- _The records_
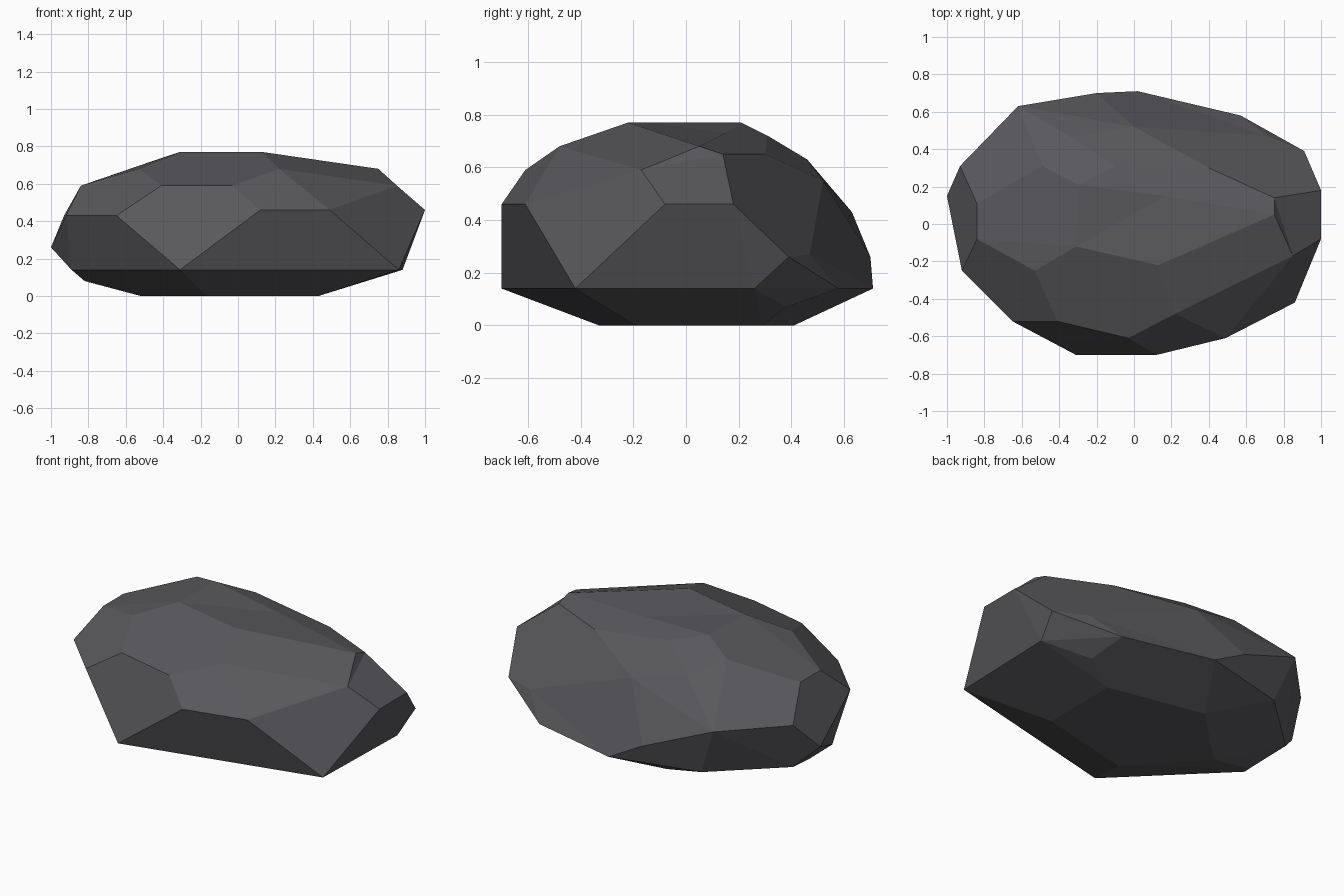
import bpy
import bmesh
from math import radians
from mathutils import Vector

default_cube = bpy.data.objects.get("Cube")
if default_cube:
    bpy.data.objects.remove(default_cube, do_unlink=True)


def make_material(name, colour):
    material = bpy.data.materials.new(name)
    material.use_nodes = True
    material.diffuse_color = colour
    shader = next(n for n in material.node_tree.nodes if n.type == "BSDF_PRINCIPLED")
    shader.inputs["Base Color"].default_value = colour
    return material


# Corners of the boulder, grouped in rings by height: (x, y) pairs
corner_rings = {
    0.0: [(-.17, -.33), (.43, -.19), (.43, .29), (-.16, .41), (-.52, .06)],
    .14: [(-.31, -.7), (.86, -.42), (.88, .26), (.57, .58), (.02, .71),
          (-.51, .58), (-.88, .24), (-.89, -.12)],
    .26: [(.91, .39), (-1, .15), (-.2, .7)],
    .43: [(-.92, -.25), (-.65, -.52), (-.93, .31), (-.62, .63)],
    .46: [(.12, -.7), (.49, -.61), (1, -.08), (1, .18)],
    .59: [(-.41, -.52), (-.03, -.61), (.85, -.17), (-.84, -.08), (-.84, .11)],
    .68: [(-.53, -.25), (.22, -.48), (.75, .05)],
    .77: [(-.31, -.12), (.13, -.22), (-.3, .21)],
}
lower_corners = [(-.82, 0, .08), (.62, .38, .07)]

# Shallow dents, slightly inside the convex outline
dents = [(.17, .15, .73), (.71, .47, .27), (-.1, .31, .72), (-.49, .31, .71),
         (.4, .3, .65), (.75, .14, .65), (0, .52, .55), (-.33, .46, .63)]


def build_boulder(name, material):
    bm = bmesh.new()
    middle = Vector((0, 0, .35))
    for height, ring in corner_rings.items():
        for x, y in ring:
            bm.verts.new((x, y, height))
    for corner in lower_corners:
        bm.verts.new(corner)

    # Lift the dents so that the hull joins them to their neighbours
    dent_verts = []
    for dent in dents:
        place = Vector(dent)
        lifted = place + (place - middle).normalized() * .05
        dent_verts.append((bm.verts.new(lifted), place))
    bmesh.ops.convex_hull(bm, input=bm.verts[:])

    # Sink the dents into place
    for vert, place in dent_verts:
        if vert.is_valid:
            vert.co = place

    # Merge nearly flat triangles into broad facets
    loose = [v for v in bm.verts if not v.link_faces]
    bmesh.ops.delete(bm, geom=loose, context="VERTS")
    bmesh.ops.dissolve_limit(bm, angle_limit=radians(5), verts=bm.verts[:],
                             edges=bm.edges[:])
    bmesh.ops.recalc_face_normals(bm, faces=bm.faces[:])

    mesh = bpy.data.meshes.new(name)
    bm.to_mesh(mesh)
    bm.free()
    mesh.materials.append(material)
    boulder = bpy.data.objects.new(name, mesh)
    bpy.context.collection.objects.link(boulder)
    return boulder


stone_grey = make_material("dark stone grey", (.1, .098, .108, 1))
build_boulder("boulder", stone_grey)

- _What is needed_
State how many lines in the material above hold the word "bmesh". Add nothing else.

- _Answer to this problem_
6